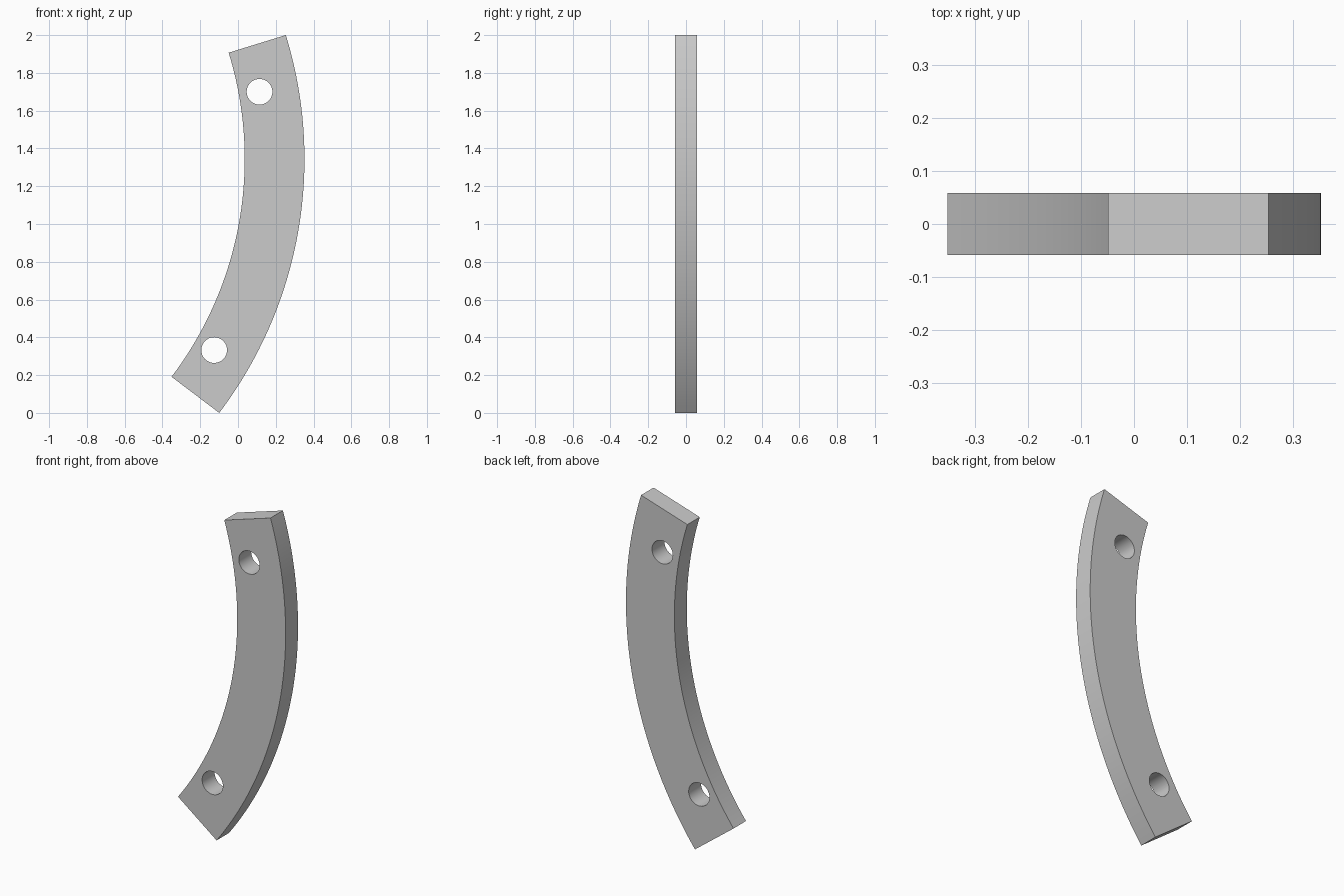
import bpy, bmesh
from math import sin, cos, radians

CX, CZ = -1.8745, 1.344           # centre of the arc
R_OUT, R_IN, R_HOLE = 2.2265, 1.91, 2.02
A_TOP, A_BOTTOM = radians(17.14), radians(-37.13)
HALF = 0.058                      # half thickness
STEPS = 48

cube = bpy.data.objects.get("Cube")
if cube:
    bpy.data.objects.remove(cube, do_unlink=True)

grey = bpy.data.materials.new("plain grey")
grey.use_nodes = True
colour = (0.6, 0.6, 0.6, 1)
grey.diffuse_color = colour
grey.node_tree.nodes["Principled BSDF"].inputs["Base Color"].default_value = colour


def polar(radius, angle, y=0):
    return (CX + radius * cos(angle), y, CZ + radius * sin(angle))


# Curved bar: arc band profile extruded through its thickness
angles = [A_BOTTOM + (A_TOP - A_BOTTOM) * i / STEPS for i in range(STEPS + 1)]
bm = bmesh.new()
profile = [polar(R_OUT, a, -HALF) for a in angles]
profile += [polar(R_IN, a, -HALF) for a in reversed(angles)]
face = bm.faces.new([bm.verts.new(p) for p in profile])
extruded = bmesh.ops.extrude_face_region(bm, geom=[face])["geom"]
moved = [v for v in extruded if isinstance(v, bmesh.types.BMVert)]
bmesh.ops.translate(bm, verts=moved, vec=(0, 2 * HALF, 0))
bmesh.ops.recalc_face_normals(bm, faces=bm.faces)
mesh = bpy.data.meshes.new("curved_bar")
bm.to_mesh(mesh)
bm.free()
mesh.materials.append(grey)
bar = bpy.data.objects.new("curved_bar", mesh)
bpy.context.collection.objects.link(bar)

# Bolt holes near both ends
for name, angle in (("upper", 10.15), ("lower", -30.05)):
    bpy.ops.mesh.primitive_cylinder_add(
        vertices=48, radius=0.068, depth=4 * HALF,
        location=polar(R_HOLE, radians(angle)), rotation=(radians(90), 0, 0))
    cutter = bpy.context.object
    cutter.name = name + "_hole_cutter"
    cutter.hide_render = True
    cutter.data.materials.append(grey)
    bpy.ops.object.select_all(action='DESELECT')
    bar.select_set(True)
    bpy.context.view_layer.objects.active = bar
    cut = bar.modifiers.new(name + "_hole", 'BOOLEAN')
    cut.operation = 'DIFFERENCE'
    cut.solver = 'EXACT'
    cut.object = cutter
    bpy.ops.object.modifier_apply(modifier=cut.name)
    bpy.data.objects.remove(cutter, do_unlink=True)

bpy.ops.object.shade_smooth_by_angle(angle=radians(30))
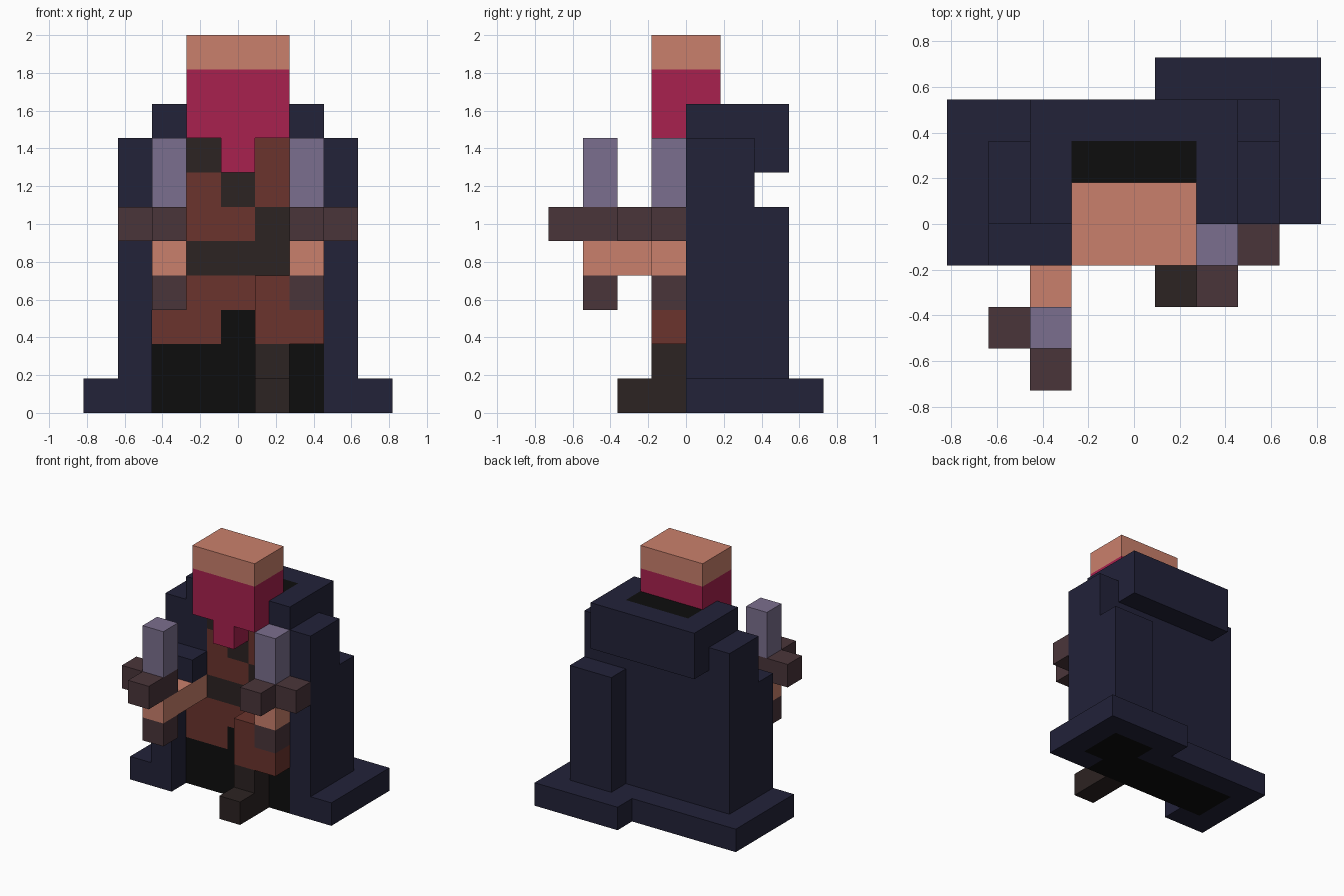
import bpy, bmesh
from itertools import product
from mathutils import Vector

if "Cube" in bpy.data.objects:
    bpy.data.objects.remove(bpy.data.objects["Cube"])

U = 2 / 11                                   # edge of one cube
ORIGIN = Vector((-4.5 * U, -4 * U, 0))
grid = {}                                    # cube position -> part name
colour_of = {}                               # part name -> material


def material(name, code):
    """Flat material from an sRGB hex code."""
    rgb = [c / 255 for c in bytes.fromhex(code)]
    mat = bpy.data.materials.new(name)
    mat.diffuse_color = (*[((c + 0.055) / 1.055) ** 2.4 if c > 0.04 else c / 12.92
                           for c in rgb], 1)
    mat.use_nodes = True
    mat.node_tree.nodes["Principled BSDF"].inputs["Base Color"].default_value = mat.diffuse_color
    return mat


def box(part, mat, x, y, z, w=1, d=1, h=1):
    """Fill a block of cubes; later blocks replace earlier ones."""
    colour_of[part] = mat
    for i, j, k in product(range(w), range(d), range(h)):
        grid[x + i, y + j, z + k] = part


def outer_faces(bm, cell):
    """Add the faces of a cube that touch empty space."""
    for axis, step in product(range(3), (0, 1)):
        other = list(cell)
        other[axis] += 2 * step - 1
        if tuple(other) in grid:
            continue
        corners = []
        for da, db in ((0, 0), (1, 0), (1, 1), (0, 1)):
            p = Vector(cell)
            p[axis] += step
            p[(axis + 1) % 3] += da
            p[(axis + 2) % 3] += db
            corners.append(bm.verts.new(ORIGIN + p * U))
        bm.faces.new(corners if step else corners[::-1])


navy = material("navy", "222239")
black = material("black", "0d0d0d")
skin = material("skin", "ca806c")
crimson = material("crimson", "a8214e")
lavender = material("lavender", "7b6f8e")
plum = material("plum", "4a353a")
brown = material("brown", "6b342d")
dark = material("dark_brown", "2c2322")

# Hem: wide foot of the cloak, trailing at the back
box("cloak_hem", navy, 0, 4, 0, w=9, d=3)
box("cloak_hem", navy, 0, 3, 0)
box("cloak_hem", navy, 5, 7, 0, w=4)

# Cloak: body, collar, front fold, sleeve, back fold
box("cloak", navy, 1, 4, 0, w=7, d=2, h=8)
box("cloak", navy, 2, 4, 7, w=5, d=3, h=2)
box("cloak", navy, 1, 3, 0, h=6)
box("cloak", navy, 1, 3, 5, w=2)
box("cloak", navy, 6, 6, 0, w=2, h=6)

# Tunic: chest, skirt, raised thigh
box("tunic", brown, 3, 4, 4, w=3, h=4)
box("tunic", brown, 2, 4, 2, w=5, h=2)
box("tunic", brown, 5, 3, 2, w=2)
box("tunic", brown, 5, 3, 3)

# Belt and diagonal strap
box("belt_and_strap", dark, 3, 4, 4, w=3)
for n in range(3):
    box("belt_and_strap", dark, 5 - n, 4, 5 + n)

# Dark lining: under the cloak, between the legs, behind the neck
box("lining", black, 1, 4, 0, w=6, d=2)
box("lining", black, 6, 5, 0, w=2, d=2)
box("lining", black, 2, 4, 0, w=5, h=2)
box("lining", black, 4, 4, 2)
box("lining", black, 3, 5, 8, w=3)

# Front leg and foot
box("front_leg", dark, 5, 3, 0, h=2)
box("front_leg", dark, 5, 2, 0)

# Head: mask with a pointed tip, bare brow
box("mask", crimson, 3, 3, 8, w=3, d=2, h=2)
box("mask", crimson, 4, 3, 7)
box("brow", skin, 3, 3, 10, w=3, d=2)

# Arms, each holding a dagger with pommel, L-shaped guard and blade
for side, x, y, outward in (("left", 2, 1, -1), ("right", 6, 3, 1)):
    hilt, blade = side + "_dagger_hilt", side + "_dagger_blade"
    box(side + "_arm", skin, x, y, 4, d=4 - y)
    box(hilt, plum, x, y, 3)
    box(hilt, plum, x, y - 1, 5, d=2)
    box(hilt, plum, x + outward, y, 5)
    box(blade, lavender, x, y, 6, h=2)

# One object per part, with flat areas merged
for part, mat in colour_of.items():
    bm = bmesh.new()
    for cell, owner in grid.items():
        if owner == part:
            outer_faces(bm, cell)
    bmesh.ops.remove_doubles(bm, verts=bm.verts, dist=1e-4)
    bmesh.ops.dissolve_limit(bm, angle_limit=0.01, verts=bm.verts, edges=bm.edges)
    mesh = bpy.data.meshes.new(part)
    bm.to_mesh(mesh)
    bm.free()
    mesh.materials.append(mat)
    bpy.context.collection.objects.link(bpy.data.objects.new(part, mesh))
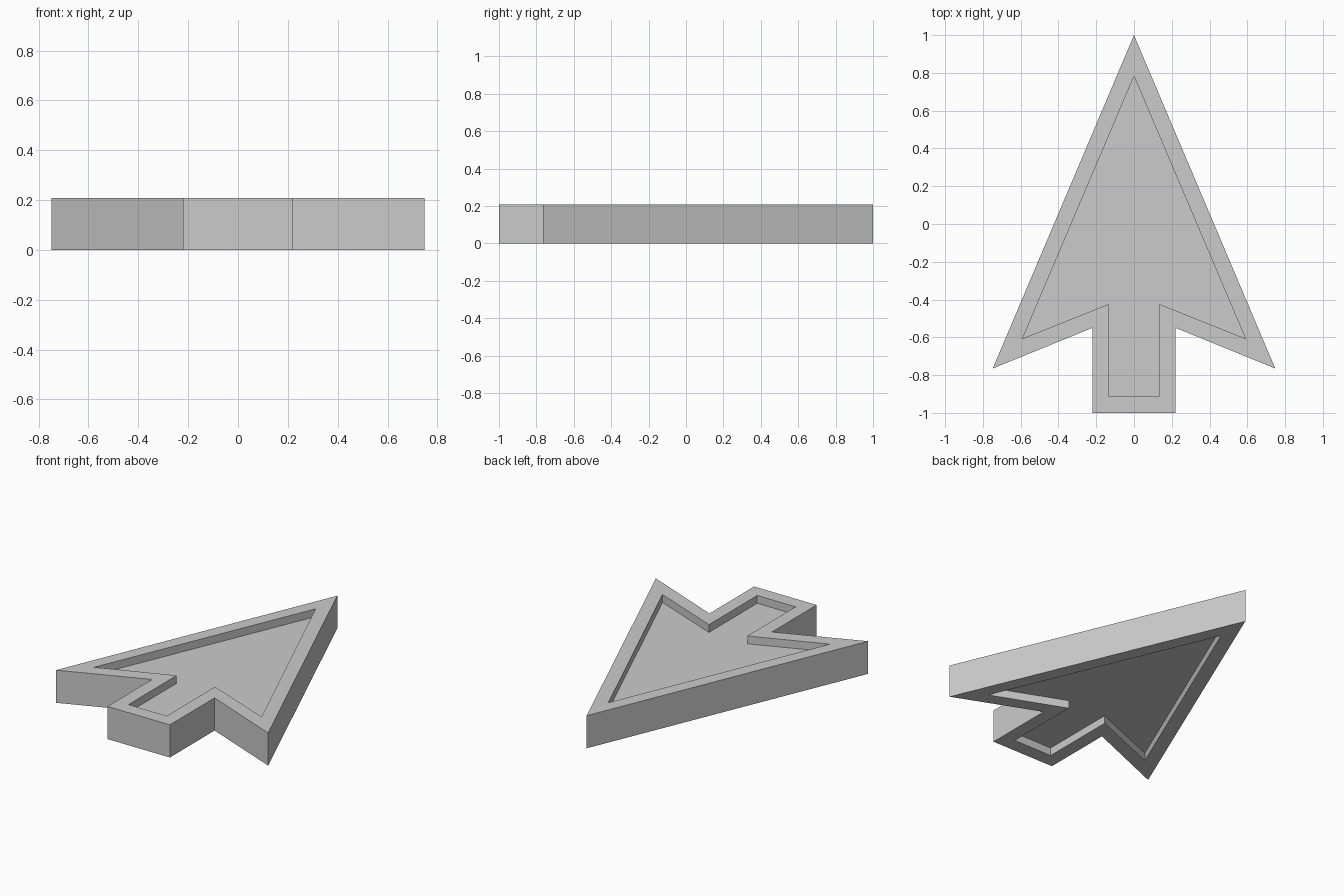
import bpy
import bmesh

HEIGHT = 0.208
RECESS = 0.05

# Half outlines from the tip round to the tail (x >= 0)
OUTER_HALF = [(0, 1), (0.748, -0.765), (0.22, -0.55), (0.22, -1)]
INNER_HALF = [(0, 0.782), (0.59, -0.606), (0.135, -0.424), (0.135, -0.91)]

if "Cube" in bpy.data.objects:
    bpy.data.objects.remove(bpy.data.objects["Cube"], do_unlink=True)

grey = bpy.data.materials.new("plain grey")
grey.use_nodes = True
colour = (0.6, 0.6, 0.6, 1)
grey.diffuse_color = colour
grey.node_tree.nodes["Principled BSDF"].inputs["Base Color"].default_value = colour


def mirrored(half):
    """Closed outline: the half, then its mirror image without the tip."""
    return half + [(-x, y) for x, y in reversed(half[1:])]


bm = bmesh.new()


def ring(outline, z):
    return [bm.verts.new((x, y, z)) for x, y in outline]


def bridge(a, b):
    n = len(a)
    for i in range(n):
        j = (i + 1) % n
        bm.faces.new((a[i], a[j], b[j], b[i]))


outer, inner = mirrored(OUTER_HALF), mirrored(INNER_HALF)

# Rings run from the lower recess floor, round the outside, to the upper floor
rings = [
    ring(inner, RECESS),
    ring(inner, 0),
    ring(outer, 0),
    ring(outer, HEIGHT),
    ring(inner, HEIGHT),
    ring(inner, HEIGHT - RECESS),
]
for a, b in zip(rings, rings[1:]):
    bridge(a, b)

# Recess floors on both sides: arrowhead and tail split at the neck
for r in (rings[0], rings[-1]):
    right_wing, right_neck, right_tail, left_tail, left_neck, left_wing = r[1:]
    bm.faces.new((r[0], right_wing, right_neck, left_neck, left_wing))
    bm.faces.new((right_neck, right_tail, left_tail, left_neck))
    neck = bm.edges.get((right_neck, left_neck))
    bmesh.ops.dissolve_edges(bm, edges=[neck], use_verts=False)

bmesh.ops.recalc_face_normals(bm, faces=bm.faces)
mesh = bpy.data.meshes.new("arrow_pointer")
bm.to_mesh(mesh)
bm.free()
mesh.materials.append(grey)
arrow = bpy.data.objects.new("arrow_pointer", mesh)
bpy.context.collection.objects.link(arrow)
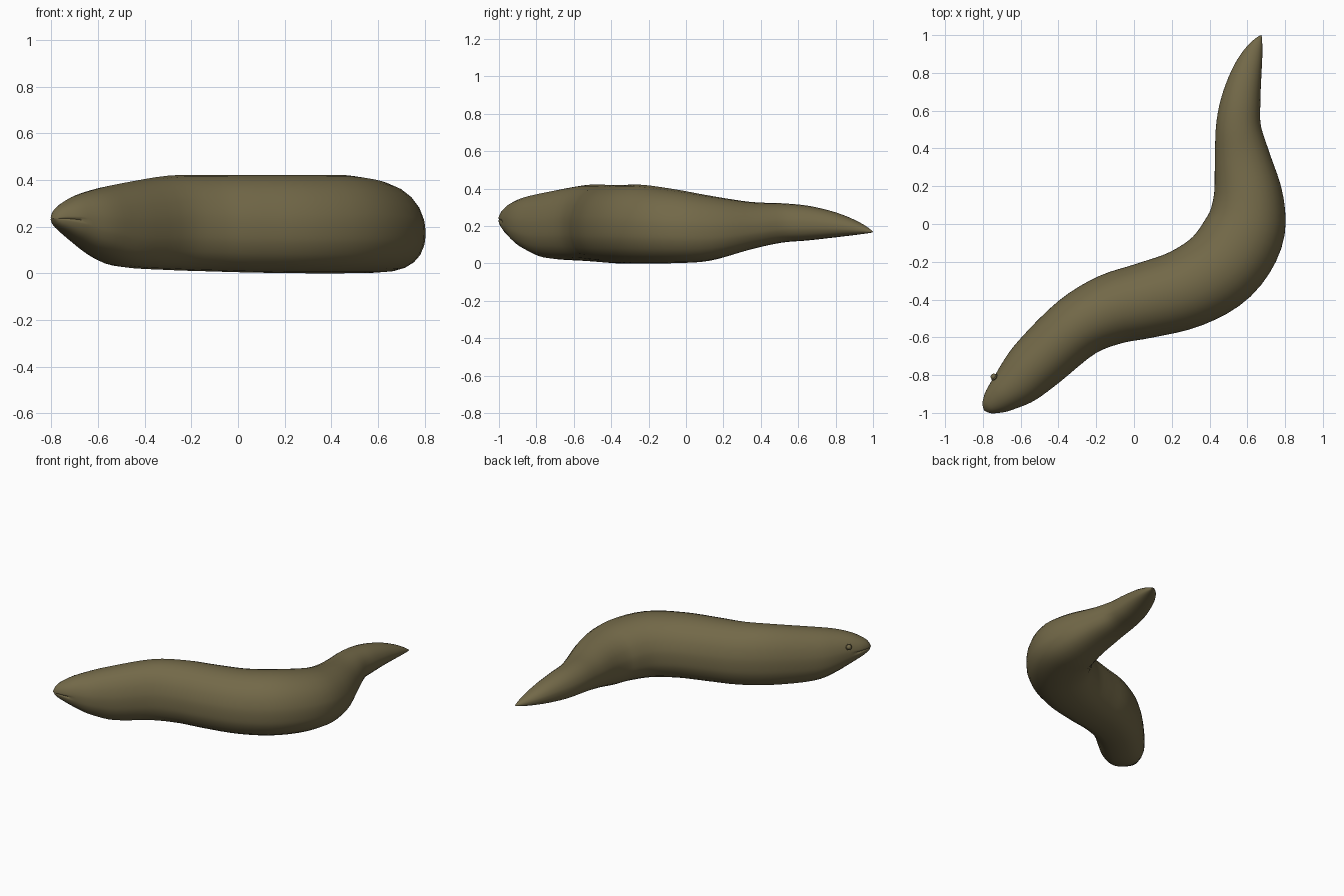
import bpy, bmesh, math
from mathutils import Vector

cube = bpy.data.objects.get("Cube")
if cube:
    bpy.data.objects.remove(cube)


def material(name, color):
    m = bpy.data.materials.new(name)
    m.use_nodes = True
    m.diffuse_color = (*color, 1)
    m.node_tree.nodes["Principled BSDF"].inputs["Base Color"].default_value = (*color, 1)
    return m


skin = material("olive brown skin", (0.17, 0.14, 0.065))

# Body stations from snout to tail: x, y, half width, underside z, back z
STATIONS = [
    (-.783, -.979, .030, .212, .262), (-.768, -.966, .048, .195, .283),
    (-.735, -.938, .075, .168, .308), (-.685, -.898, .100, .130, .335),
    (-.605, -.830, .133, .075, .361), (-.50, -.725, .155, .028, .385),
    (-.30, -.545, .170, .014, .418), (-.12, -.452, .188, .008, .421),
    (.06, -.405, .200, .003, .420), (.28, -.340, .212, .000, .420),
    (.465, -.225, .220, .000, .420), (.580, -.050, .215, .002, .395),
    (.605, .130, .187, .015, .362), (.574, .345, .148, .075, .329),
    (.553, .510, .120, .111, .322), (.565, .650, .105, .123, .309),
    (.593, .785, .083, .138, .278), (.624, .885, .058, .150, .240),
    (.652, .955, .030, .159, .203), (.670, .992, .008, .165, .176),
]
STEPS = 4
SIDE = 12


def catmull(a, b, c, d, t):
    return [(2 * q + (r - p) * t + (2 * p - 5 * q + 4 * r - s) * t ** 2
             + (3 * q - p - 3 * r + s) * t ** 3) / 2 for p, q, r, s in zip(a, b, c, d)]


def smooth_stations():
    pts = [STATIONS[0]] + STATIONS + [STATIONS[-1]]
    out = [catmull(*pts[i:i + 4], k / STEPS)
           for i in range(len(STATIONS) - 1) for k in range(STEPS)]
    return out + [list(STATIONS[-1])]


def half_angles():
    # extra rows hug the mouth line at each side
    rows = [0, .08, .16] + [math.pi * k / SIDE for k in range(1, SIDE)]
    rows += [math.pi - .16, math.pi - .08]
    return sorted(rows)


def power(v, p):
    return math.copysign(abs(v) ** p, v)


def build_body():
    bm = bmesh.new()
    path = smooth_stations()
    angles = half_angles() + [a + math.pi for a in half_angles()]
    rings = []
    for i, (x, y, w, low, high) in enumerate(path):
        before, after = path[max(i - 1, 0)], path[min(i + 1, len(path) - 1)]
        along = Vector((after[0] - before[0], after[1] - before[1], 0)).normalized()
        side = Vector((-along.y, along.x, 0))
        mid = low + .45 * (high - low)
        ring = []
        for a in angles:
            c, s = math.cos(a), math.sin(a)
            # fuller belly, rounder back
            across = w * power(c, .95 if s > 0 else .82)
            z = mid + (high - mid) * power(s, .95) if s > 0 else mid + (mid - low) * power(s, .82)
            # groove of the closed mouth
            if i <= 2.6 * STEPS and abs(s) < .01:
                across *= .9
            ring.append(bm.verts.new(Vector((x, y, z)) + side * across))
        rings.append(ring)
    n = len(angles)
    for r0, r1 in zip(rings, rings[1:]):
        for j in range(n):
            bm.faces.new((r0[j], r0[(j + 1) % n], r1[(j + 1) % n], r1[j]))
    # rounded snout cap and pointed tail cap
    for ring, tip in ((rings[0], (-.794, -.988, .235)), (rings[-1], (.675, 1, .169))):
        v = bm.verts.new(tip)
        for j in range(n):
            bm.faces.new((ring[j], ring[(j + 1) % n], v))
    bmesh.ops.recalc_face_normals(bm, faces=bm.faces)
    mesh = bpy.data.meshes.new("body")
    bm.to_mesh(mesh)
    bm.free()
    body = bpy.data.objects.new("body", mesh)
    bpy.context.collection.objects.link(body)
    finish(body)


def finish(obj):
    obj.data.materials.append(skin)
    bpy.ops.object.select_all(action='DESELECT')
    obj.select_set(True)
    bpy.context.view_layer.objects.active = obj
    bpy.ops.object.shade_smooth_by_angle(angle=math.radians(50))


build_body()

# Small bulging eyes with a lid rim around each
for name, spot in (("left_eye", (-.600, -.927, .281)), ("right_eye", (-.742, -.809, .281))):
    centre = Vector(spot)
    outward = (centre - Vector((-.671, -.868, .25))).normalized()
    bpy.ops.mesh.primitive_uv_sphere_add(segments=16, ring_count=10, radius=.017, location=centre)
    bpy.context.object.name = name
    finish(bpy.context.object)
    bpy.ops.mesh.primitive_torus_add(
        major_segments=20, minor_segments=8, major_radius=.017, minor_radius=.004,
        location=centre - outward * .004,
        rotation=outward.to_track_quat('Z', 'Y').to_euler())
    bpy.context.object.name = name + "_lid"
    finish(bpy.context.object)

* _Task instructions_
Everything in the material above from the line that has "outward = (centre" through the line that has "location=centre - outward" must be duplicated exactly, with no other lines given.

* _Response to this exercise_
    outward = (centre - Vector((-.671, -.868, .25))).normalized()
    bpy.ops.mesh.primitive_uv_sphere_add(segments=16, ring_count=10, radius=.017, location=centre)
    bpy.context.object.name = name
    finish(bpy.context.object)
    bpy.ops.mesh.primitive_torus_add(
        major_segments=20, minor_segments=8, major_radius=.017, minor_radius=.004,
        location=centre - outward * .004,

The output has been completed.